The Sequential Detection mechanisim always keeps track of the last 8 pages accessed by the UR. If  more than 4  out of the last 8 pages accessed by the UR were page sequential to one an other then near sequential access is signaled and Dynamic Prefetch is turned on.

For initial data access sequential prefetch is requested starting at the next page  that triggered the prefetch for P (32) pages.

For subsequent Get pages assuming that both the page is Page Sequential and Dynamic Prefetch is still in effect, then
(a) If the Next Get page is in the first P/2 pages then no prefetch is triggered.  The first P/2 pages is called RUN1
(b) If the Next Get page is in the second P/2 pages (from P/2+1 to P), also called RUN2. Also an other P pages are brought into the bufferpool, called RUN3. Also the next time around a range is checked for a page RUN2 is treated as RUN1 and RUN3 is treated as RUN2.

The pages that are read are constantly monitored and if they fall out of page sequential and Dynamic prefetch is turned off.  It is important to remember that a UR can make DB2 fall in and out of  dynamic prefetch. If  more than 4 pages out of the last 8 pages read are not page sequential then DB2 just stops the dynamic prefetch and goes to Synchronous I/O.

If  after a while DB2 detectcs more than 4 pages out of 8 pages are page sequential then DB2 signals "initial data access sequential" and the process starts all over again.

In our example let us assume that the first 8 records are from pages 01, 02, 05, 07, 11, 14,15 and 17. All the 8  pages accessed are page sequential as page 02 is within 16 pages of  page01. Page 05 is within 16 pages of page 02. Page 07 is within 16 pages of page 05. etc..

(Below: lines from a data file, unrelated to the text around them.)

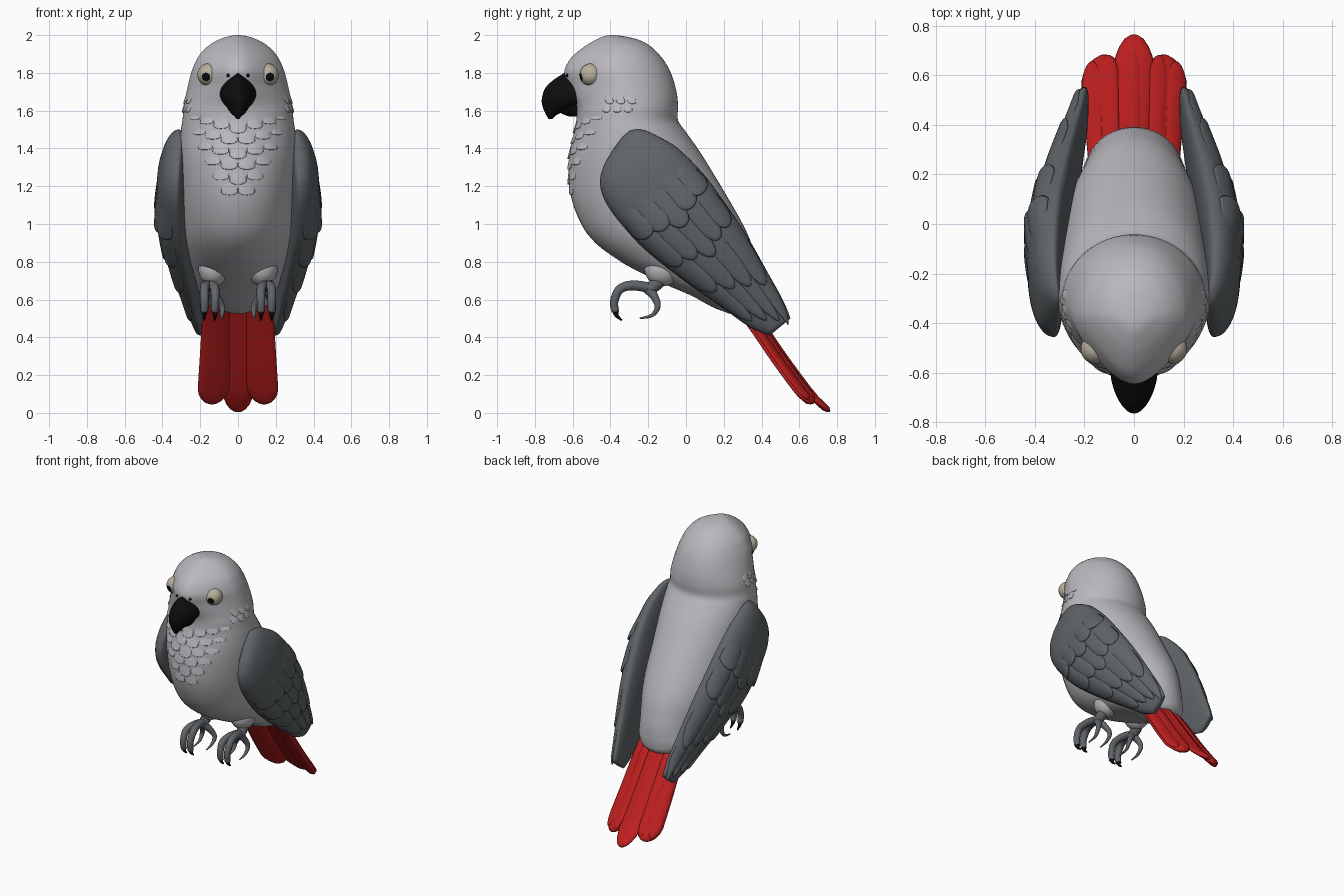
import bpy, bmesh, math
from mathutils import Vector

if "Cube" in bpy.data.objects:
    bpy.data.objects.remove(bpy.data.objects["Cube"])


def material(name, r, g, b, rough=0.6):
    m = bpy.data.materials.new(name)
    m.use_nodes = True
    m.diffuse_color = (r, g, b, 1)
    node = m.node_tree.nodes["Principled BSDF"]
    node.inputs["Base Color"].default_value = (r, g, b, 1)
    node.inputs["Roughness"].default_value = rough
    return m


PALE = material("pale grey plumage", 0.49, 0.48, 0.51)
SLATE = material("slate wing", 0.115, 0.13, 0.138)
RED = material("red tail", 0.53, 0.014, 0.014)
BLACK = material("black beak", 0.004, 0.004, 0.004)
SKIN = material("grey foot skin", 0.12, 0.13, 0.14)
CREAM = material("cream eye", 0.47, 0.43, 0.33)


def sample(keys, t):
    """Smooth curve through rows of (parameter, values...)."""
    t = min(max(t, keys[0][0]), keys[-1][0])
    i = 0
    while i < len(keys) - 2 and t > keys[i + 1][0]:
        i += 1

    def slope(j, k):
        a, b = keys[max(j - 1, 0)], keys[min(j + 1, len(keys) - 1)]
        return (b[k] - a[k]) / (b[0] - a[0])

    p, q = keys[i], keys[i + 1]
    d = q[0] - p[0]
    u = (t - p[0]) / d
    e = u * u * (3 - 2 * u)
    return [p[k] * (1 - e) + q[k] * e + d * u * (1 - u) *
            ((1 - u) * slope(i, k) - u * slope(i + 1, k))
            for k in range(1, len(p))]


def stops(keys, n):
    """Parameters that split every key interval into n steps."""
    out = [a[0] + (b[0] - a[0]) * j / n for a, b in zip(keys, keys[1:]) for j in range(n)]
    return out + [keys[-1][0]]


def turn(n):
    return [2 * math.pi * i / n for i in range(n)]


def finish(name, bm, mats, mirror):
    bmesh.ops.recalc_face_normals(bm, faces=bm.faces)
    mesh = bpy.data.meshes.new(name)
    bm.to_mesh(mesh)
    bm.free()
    for m in mats:
        mesh.materials.append(m)
    for p in mesh.polygons:
        p.use_smooth = True
    ob = bpy.data.objects.new(name, mesh)
    bpy.context.scene.collection.objects.link(ob)
    if mirror:
        mod = ob.modifiers.new("mirror", 'MIRROR')
        mod.use_mirror_merge = False


def build(name, lofts, mat, mirror=False):
    """Skin each list of rings into a closed solid."""
    bm = bmesh.new()
    for rings in lofts:
        rows = [[bm.verts.new(p) for p in ring] for ring in rings]
        n = len(rows[0])
        for a, b in zip(rows, rows[1:]):
            for i in range(n):
                bm.faces.new((a[i], a[(i + 1) % n], b[(i + 1) % n], b[i]))
        bm.faces.new(rows[0][::-1])
        bm.faces.new(rows[-1])
    finish(name, bm, [mat], mirror)


def oval(keys, z, ang, h=0):
    """Point on a stack of ovals; angle zero faces the front, which narrows at face height."""
    front, back, half = sample(keys, z)
    depth = (back - front) / 2
    face = min(1, max(0, (z - 1.6) / .15))
    pinch = 1 - .38 * face * max(0, math.cos(ang)) ** 1.4
    n = Vector((depth * math.sin(ang), -half * math.cos(ang), 0)).normalized()
    return Vector((half * pinch * math.sin(ang),
                   (front + back) / 2 - depth * math.cos(ang), z)) + n * h


def stack(keys, n=48, steps=4):
    return [[oval(keys, z, a) for a in turn(n)] for z in stops(keys, steps)]


def feather(surf, start, end, q0, w, lift, thick, base=0.7, blunt=0.74):
    """Round-tipped blade that rises out of surf(along, across, height)."""
    rings = []
    for i in range(17):
        u = math.sin(i / 16 * math.pi / 2)
        tip = max(0, (u - blunt) / (1 - blunt))
        s = (base + (1 - base) * u) * math.sqrt(max(0.0004, 1 - tip ** 2))
        th = thick * min(1, s * 2)
        h = -1.7 * thick + (lift + 1.7 * thick) * u
        rings.append([surf(start + (end - start) * u, q0 + w * s * math.cos(a), h + th * math.sin(a))
                      for a in turn(16)])
    return rings


def tube(path, r0, r1):
    keys = [(i, *p) for i, p in enumerate(path)]
    rings, last = [], len(path) - 1
    for t in stops(keys, 5):
        c = Vector(sample(keys, t))
        d = (Vector(sample(keys, t + 0.05)) - Vector(sample(keys, t - 0.05))).normalized()
        n = d.cross(Vector((1, 0, 0))).normalized()
        side = n.cross(d)
        r = r0 + (r1 - r0) * t / last
        rings.append([c + r * (math.cos(a) * side + math.sin(a) * n) for a in turn(12)])
    return rings


def ball(name, centre, size, mats, gaze=(0, 0, 1), cut=2):
    """Mirrored ellipsoid with its pole on the gaze; the second material covers the pole."""
    bm = bmesh.new()
    bmesh.ops.create_uvsphere(bm, u_segments=32, v_segments=24, radius=1)
    for f in bm.faces:
        f.material_index = int(f.calc_center_median().z > cut)
    rot = Vector(gaze).to_track_quat('Z', 'Y')
    for v in bm.verts:
        v.co = Vector(centre) + Vector(a * b for a, b in zip(rot @ v.co, size))
    finish(name, bm, mats, True)


# Body and head: height, front, back, half width
BODY = [(.525, .23, .32, .03), (.56, .14, .375, .14), (.62, .03, .39, .195), (.68, -.11, .39, .218),
        (.74, -.235, .385, .235), (.8, -.345, .372, .255), (.9, -.48, .345, .282),
        (1.0, -.555, .3, .297), (1.15, -.61, .215, .305), (1.3, -.622, .125, .31),
        (1.4, -.612, .062, .31), (1.5, -.588, -.01, .302), (1.55, -.58, -.043, .294),
        (1.62, -.583, -.042, .288), (1.7, -.615, -.05, .272), (1.8, -.645, -.08, .248),
        (1.86, -.622, -.113, .224), (1.9, -.588, -.145, .2), (1.95, -.522, -.2, .148),
        (1.98, -.467, -.265, .092), (1.995, -.43, -.335, .044), (2.0, -.4, -.38, .006)]
build("body", [stack(BODY, 64)], PALE)
ball("thigh", (.13, -.125, .765), (.08, .095, .095), [PALE])


# Scalloped chest and cheek feathers
def skin(z, ang, h):
    return oval(BODY, z, ang, h)


scales = []
for row in range(6):
    tip, count = 1.14 + row * 0.068, 2 + row
    for i in range(count):
        ang = (i - (count - 1) / 2) * 0.3
        scales.append(feather(skin, tip + .1, tip + abs(ang) * .08, ang, .16, .004, .005))
for side in (-1, 1):
    for row in range(2):
        for i in range(3):
            scales.append(feather(skin, 1.66 + row * .05, 1.59 + row * .045,
                                  side * (1.15 + i * .22 + row * .1), .09, .003, .004))
build("chest_feathers", scales, PALE)

# Beak and face
UPPER = [(1.555, -.727, -.71, .006), (1.58, -.742, -.68, .026), (1.61, -.755, -.6, .052),
         (1.645, -.764, -.48, .082), (1.68, -.76, -.44, .095), (1.72, -.745, -.44, .088),
         (1.76, -.705, -.47, .06), (1.785, -.668, -.54, .03), (1.8, -.645, -.6, .006)]
LOWER = [(1.57, -.62, -.56, .016), (1.585, -.66, -.54, .036), (1.62, -.7, -.5, .058),
         (1.66, -.71, -.48, .066)]
build("upper_beak", [stack(UPPER, 32)], BLACK)
build("lower_beak", [stack(LOWER, 32)], BLACK)
ball("nostril", (.052, -.628, 1.787), (.009, .009, .009), [BLACK])
ball("eye", (.155, -.503, 1.79), (.06, .06, .06), [CREAM, BLACK], (.25, -.93, -.2), 0.9)

# Wing: distance along, lower edge, upper edge, inner x, outer x
WING = [(-.055, 0, .05, .3, .325), (-.035, -.08, .085, .295, .35), (0, -.175, .115, .292, .378),
        (.06, -.25, .145, .288, .402), (.17, -.292, .185, .28, .425), (.36, -.298, .205, .265, .432),
        (.5, -.285, .2, .25, .42), (.75, -.23, .178, .225, .366), (1.0, -.16, .135, .2, .297),
        (1.15, -.118, .107, .186, .257), (1.25, -.065, .076, .183, .23), (1.29, -.03, .045, .185, .21)]
ALONG, ACROSS = Vector((0, .635, -.775)), Vector((0, .775, .635))


def wing_surface(t, q, h, outside=True):
    """Domed outside, flatter inside against the body."""
    lo, hi, inner, outer = sample(WING, t)
    bulge = math.sqrt(max(0, 1 - abs(q) ** 2.5))
    x = inner + (outer - inner) * (.3 + bulge * (.7 if outside else -.3)) + h
    return Vector((x, -.3, 1.42)) + ALONG * t + ACROSS * ((lo + hi) / 2 + q * (hi - lo) / 2)


shoulder = [[wing_surface(t, math.cos(a), 0, a < math.pi) for a in turn(40)]
            for t in stops(WING, 4) if t < 1.26]
build("wing", [shoulder], SLATE, True)

# Feather rows: count, root, tip, half width, lift
ROWS = [(4, .5, 1.2, .3, .004), (4, .42, .96, .3, .008), (5, .3, .72, .25, .011),
        (5, .2, .5, .26, .013)]
quills = []
for k, (count, root, tip, w, lift) in enumerate(ROWS):
    for i in range(count):
        q = (1 - w) * (2 * i / (count - 1) - 1)
        end = tip + (.1 * q if k < 2 else .04 * math.cos(5 * q) - .02)
        quills.append(feather(wing_surface, root, end, q, w, lift, .01))
build("wing_feathers", quills, SLATE, True)

# Tail fan, arched across: distance along, y, z
TAIL = [(0, .25, .68), (.3, .375, .5), (.6, .5, .3), (.8, .59, .165), (.9, .65, .083),
        (1, .742, -.008)]


def tail_surface(s, x, h):
    y, z = sample(TAIL, s)
    h += .02 - x * x
    return Vector((x * (.85 + .15 * s), y + .82 * h, z + .57 * h))


build("centre_tail_feather", [feather(tail_surface, 0, 1, 0, .088, .003, .02, .8, .84),
                              feather(tail_surface, 0, .94, 0, .03, .012, .012, .9)], RED)
build("side_tail_feather", [feather(tail_surface, 0, .935, .13, .09, -.008, .025, .9, .87),
                            feather(tail_surface, 0, .91, .175, .042, .004, .016, .9, .87),
                            feather(tail_surface, 0, .92, .105, .042, .006, .016, .9, .87)], RED, True)

# Legs, gripping toes and claws
toes = [tube([(.14, -.11, .75), (.148, -.15, .69), (.15, -.2, .65)], .04, .032)]
claws = []
for x in (.122, .178):
    mid = (x + .15) / 2
    toes.append(tube([(.15, -.18, .66), (mid, -.28, .675), (x, -.35, .655), (x, -.38, .59),
                      (x, -.374, .535)], .028, .02))
    claws.append(tube([(x, -.376, .545), (x, -.366, .515), (x, -.34, .49)], .018, .004))
for x in (.085, .185):
    mid = (x + .15) / 2
    toes.append(tube([(.15, -.2, .655), (mid, -.17, .62), (x, -.15, .565), (x, -.18, .517),
                      (x, -.245, .5)], .028, .004))
build("foot", toes, SKIN, True)
build("claws", claws, BLACK, True)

DB2 requires a minimum of 8 page reads to determine whether dynamic prefetch needs to be turned on or not.

Since 5 (more than 4)  pages out of the last 8 pages read are page sequential , dynamic prefetch is enabled. As soon as a Get page is issued for page 17, a prefetch is issued  for the next 32 pages(pages 18-49) (One prefetch quantity) and is brought into the bufferpool even though no request has been made by the UR for any of the  pages in the range (pages 18-49). DB2 hopes based on previous Get page behaviour  that the next Get page will be for a page in this range.


 Dynamic prefetch has been done and 32 pages have been read in advance. So what happens next?  The 32 pages brought in are divided into two sets of 16 pages each (light green 18-33 RUN1 and dark green 34-49 RUN2).  If the next Get page request can be satisfied within the first 16 pagesRUN1 then no prefetch is requested. If the next get page is satisfied in the range 34-49 RUN2 then an other 32 pages are brought into the bufferpool (light blue  50-81  RUN3).  In our case Page 38 is in RUN2 and therefore it triggers a prefetch of 32 pages.

For the next Get page request Pages 34-49 is treated as RUN1 and Pages 50-81 is treated as RUN2.

The next page 57 is in RUN2 and hence an other prefetch is triggered . The newly prefetched range becomes RUN2 and Pages 50-81 becomes RUN1.

This continues on till More than 4 out of the last 8 get pages are not page sequential.  This happens in our case when the Get page 75  is issued.

When you look at the last 8 pages , Page 7, Page 11, Page 14, Page 15, Page 17, Page 38, Page 57, Page 75 , it is obvious that more than 4 out of 8 pages are NOT page sequential. At this point Dynamic prefetch is turned off.

Subsequent Get pages are satisfied by Synchronous I/O., till Page 246 when again "initial data access sequential" is declared and the process starts all over again.